In the bid to address the dwindling numbers of aviation professionals in the sector, including pilots and crew members, Aviation Minister, Cecilia Abena Dapaah has disclosed that government is concentrating on the training of professionals for the industry.
She made this known at a meeting with aviation educational institutions.
According to experts, training of professionals in the industry is bedevilled with challenges including high cost of training and a lack of training facilities, among others.
Recent market forecast by Airbus indicates that Africa would need 1,000 commercial jets and 21,700 new pilots in the next 20 years, while Boeing estimates that Africa would demand 18,000 new pilots and 22,000 technicians over the same time period.
Dapaah asked that training institutions partner government to ensure the channelling of the teeming youth into the industry, to take advantage of the expected boom in the industry.
It is estimated that Africa would lead the industry by 2030, with growth rates at about 5.9 percent, which would be more than the world average.
In addressing the cost incurred, in terms of training, industry players have called for the possible creation of some form of student loan for pilot trainees and other crew members, if the country is to curb the shortfall of such professionals.
The meeting is one of several others, which are expected to be held to address the looming crisis in the domestic industry.
Dapaah said the ministry will focus attention on providing the needed infrastructure and policies.
“Fortunately for us, geographically, we are strategically placed.

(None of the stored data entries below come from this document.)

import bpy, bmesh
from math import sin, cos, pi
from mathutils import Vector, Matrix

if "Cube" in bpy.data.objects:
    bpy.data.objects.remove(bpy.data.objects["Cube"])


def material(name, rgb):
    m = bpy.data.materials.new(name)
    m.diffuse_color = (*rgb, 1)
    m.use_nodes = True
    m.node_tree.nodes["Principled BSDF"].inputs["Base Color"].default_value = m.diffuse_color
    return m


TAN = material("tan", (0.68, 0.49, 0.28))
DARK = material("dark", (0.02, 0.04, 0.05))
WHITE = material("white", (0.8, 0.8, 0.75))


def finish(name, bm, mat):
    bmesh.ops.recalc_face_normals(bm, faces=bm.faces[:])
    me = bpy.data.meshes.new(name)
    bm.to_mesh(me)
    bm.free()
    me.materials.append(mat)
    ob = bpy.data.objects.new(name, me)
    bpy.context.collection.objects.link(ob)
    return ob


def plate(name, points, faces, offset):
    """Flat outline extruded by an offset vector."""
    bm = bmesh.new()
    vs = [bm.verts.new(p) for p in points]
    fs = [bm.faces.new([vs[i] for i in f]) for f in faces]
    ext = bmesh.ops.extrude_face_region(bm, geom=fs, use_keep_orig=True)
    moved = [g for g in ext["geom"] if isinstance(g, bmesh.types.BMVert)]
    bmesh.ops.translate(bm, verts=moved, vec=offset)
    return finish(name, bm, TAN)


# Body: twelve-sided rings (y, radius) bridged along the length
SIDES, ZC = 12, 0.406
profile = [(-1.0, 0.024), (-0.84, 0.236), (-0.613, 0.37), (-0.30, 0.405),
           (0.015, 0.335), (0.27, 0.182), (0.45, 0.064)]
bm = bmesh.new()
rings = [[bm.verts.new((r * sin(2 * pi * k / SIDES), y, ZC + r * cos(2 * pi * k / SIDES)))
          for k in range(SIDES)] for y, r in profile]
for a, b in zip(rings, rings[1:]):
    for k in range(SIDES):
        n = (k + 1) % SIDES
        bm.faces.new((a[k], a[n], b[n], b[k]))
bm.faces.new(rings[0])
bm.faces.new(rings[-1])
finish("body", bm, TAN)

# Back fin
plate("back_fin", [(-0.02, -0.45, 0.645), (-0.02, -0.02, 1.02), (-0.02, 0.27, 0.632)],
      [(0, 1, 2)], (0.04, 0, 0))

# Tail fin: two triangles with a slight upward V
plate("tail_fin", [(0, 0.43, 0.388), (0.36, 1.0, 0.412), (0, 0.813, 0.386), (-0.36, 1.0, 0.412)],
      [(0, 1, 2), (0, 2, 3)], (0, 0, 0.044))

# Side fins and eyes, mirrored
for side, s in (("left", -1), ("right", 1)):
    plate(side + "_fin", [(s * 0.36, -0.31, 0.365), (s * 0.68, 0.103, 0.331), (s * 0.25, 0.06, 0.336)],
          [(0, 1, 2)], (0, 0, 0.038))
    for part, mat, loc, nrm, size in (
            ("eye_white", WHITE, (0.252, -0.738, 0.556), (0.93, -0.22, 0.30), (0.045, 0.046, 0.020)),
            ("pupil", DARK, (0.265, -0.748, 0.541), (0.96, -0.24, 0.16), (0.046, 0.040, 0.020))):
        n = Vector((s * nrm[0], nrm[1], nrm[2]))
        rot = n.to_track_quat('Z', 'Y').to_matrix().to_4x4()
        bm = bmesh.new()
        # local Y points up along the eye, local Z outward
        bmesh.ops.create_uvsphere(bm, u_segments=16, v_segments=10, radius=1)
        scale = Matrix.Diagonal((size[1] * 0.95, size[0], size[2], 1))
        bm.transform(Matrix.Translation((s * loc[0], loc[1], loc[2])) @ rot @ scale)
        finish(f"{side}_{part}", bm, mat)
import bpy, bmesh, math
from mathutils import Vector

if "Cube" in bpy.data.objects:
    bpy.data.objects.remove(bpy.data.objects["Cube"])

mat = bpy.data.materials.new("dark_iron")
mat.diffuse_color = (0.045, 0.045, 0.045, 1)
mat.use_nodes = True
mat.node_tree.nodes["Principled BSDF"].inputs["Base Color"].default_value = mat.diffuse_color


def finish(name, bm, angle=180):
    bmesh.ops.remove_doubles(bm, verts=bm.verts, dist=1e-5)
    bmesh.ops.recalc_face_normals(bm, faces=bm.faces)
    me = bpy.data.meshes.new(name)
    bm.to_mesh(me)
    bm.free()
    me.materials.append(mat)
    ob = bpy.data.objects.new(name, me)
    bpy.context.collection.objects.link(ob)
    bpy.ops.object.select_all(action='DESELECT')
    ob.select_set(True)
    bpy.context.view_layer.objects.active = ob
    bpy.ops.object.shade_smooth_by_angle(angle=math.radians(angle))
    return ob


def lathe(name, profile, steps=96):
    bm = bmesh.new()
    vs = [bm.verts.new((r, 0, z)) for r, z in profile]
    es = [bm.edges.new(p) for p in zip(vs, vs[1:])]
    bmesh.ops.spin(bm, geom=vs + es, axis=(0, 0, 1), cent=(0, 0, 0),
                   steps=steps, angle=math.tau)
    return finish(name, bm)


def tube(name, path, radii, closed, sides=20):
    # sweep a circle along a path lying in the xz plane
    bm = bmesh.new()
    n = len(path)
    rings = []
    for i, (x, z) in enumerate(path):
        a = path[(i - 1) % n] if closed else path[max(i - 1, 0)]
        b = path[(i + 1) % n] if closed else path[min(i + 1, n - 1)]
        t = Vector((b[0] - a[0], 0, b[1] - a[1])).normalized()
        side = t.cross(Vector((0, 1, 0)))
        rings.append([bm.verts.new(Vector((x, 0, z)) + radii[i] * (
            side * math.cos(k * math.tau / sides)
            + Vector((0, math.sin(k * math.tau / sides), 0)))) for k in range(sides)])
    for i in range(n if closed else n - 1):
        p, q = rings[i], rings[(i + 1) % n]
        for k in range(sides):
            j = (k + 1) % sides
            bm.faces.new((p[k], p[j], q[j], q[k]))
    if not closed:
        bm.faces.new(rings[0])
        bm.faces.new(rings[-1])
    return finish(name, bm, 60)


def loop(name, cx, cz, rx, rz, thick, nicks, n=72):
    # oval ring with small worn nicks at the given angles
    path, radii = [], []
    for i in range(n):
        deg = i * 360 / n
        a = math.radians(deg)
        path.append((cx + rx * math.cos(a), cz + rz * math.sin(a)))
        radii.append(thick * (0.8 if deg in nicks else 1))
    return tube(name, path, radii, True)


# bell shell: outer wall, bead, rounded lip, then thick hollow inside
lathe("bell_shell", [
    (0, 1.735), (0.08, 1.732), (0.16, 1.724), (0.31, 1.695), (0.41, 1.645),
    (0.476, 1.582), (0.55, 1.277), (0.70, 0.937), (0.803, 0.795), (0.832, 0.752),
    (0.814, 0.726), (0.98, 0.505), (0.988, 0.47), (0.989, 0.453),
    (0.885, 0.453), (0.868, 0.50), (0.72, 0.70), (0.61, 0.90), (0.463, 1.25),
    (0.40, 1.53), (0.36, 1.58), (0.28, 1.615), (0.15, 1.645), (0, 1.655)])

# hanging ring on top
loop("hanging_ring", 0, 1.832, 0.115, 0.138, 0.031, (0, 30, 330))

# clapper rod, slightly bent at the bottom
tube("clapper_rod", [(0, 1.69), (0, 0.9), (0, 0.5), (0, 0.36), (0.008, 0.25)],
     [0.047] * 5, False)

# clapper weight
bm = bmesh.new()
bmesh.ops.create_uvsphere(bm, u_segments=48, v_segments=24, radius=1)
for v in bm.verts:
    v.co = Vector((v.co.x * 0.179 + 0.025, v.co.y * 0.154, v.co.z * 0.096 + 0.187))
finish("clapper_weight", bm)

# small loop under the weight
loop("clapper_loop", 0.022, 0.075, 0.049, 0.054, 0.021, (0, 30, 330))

So through tourism we can do a lot to increase the GDP of this country,” she observed
Dapaah noted that there are plans to have a new commercial airport for the Western and Central Regions.
She hinted at the near completion of the phase two of projects in Kumasi and Tamale, as well as the reactivation of abandoned airstrips across the country.
By Joshua W. Amlanu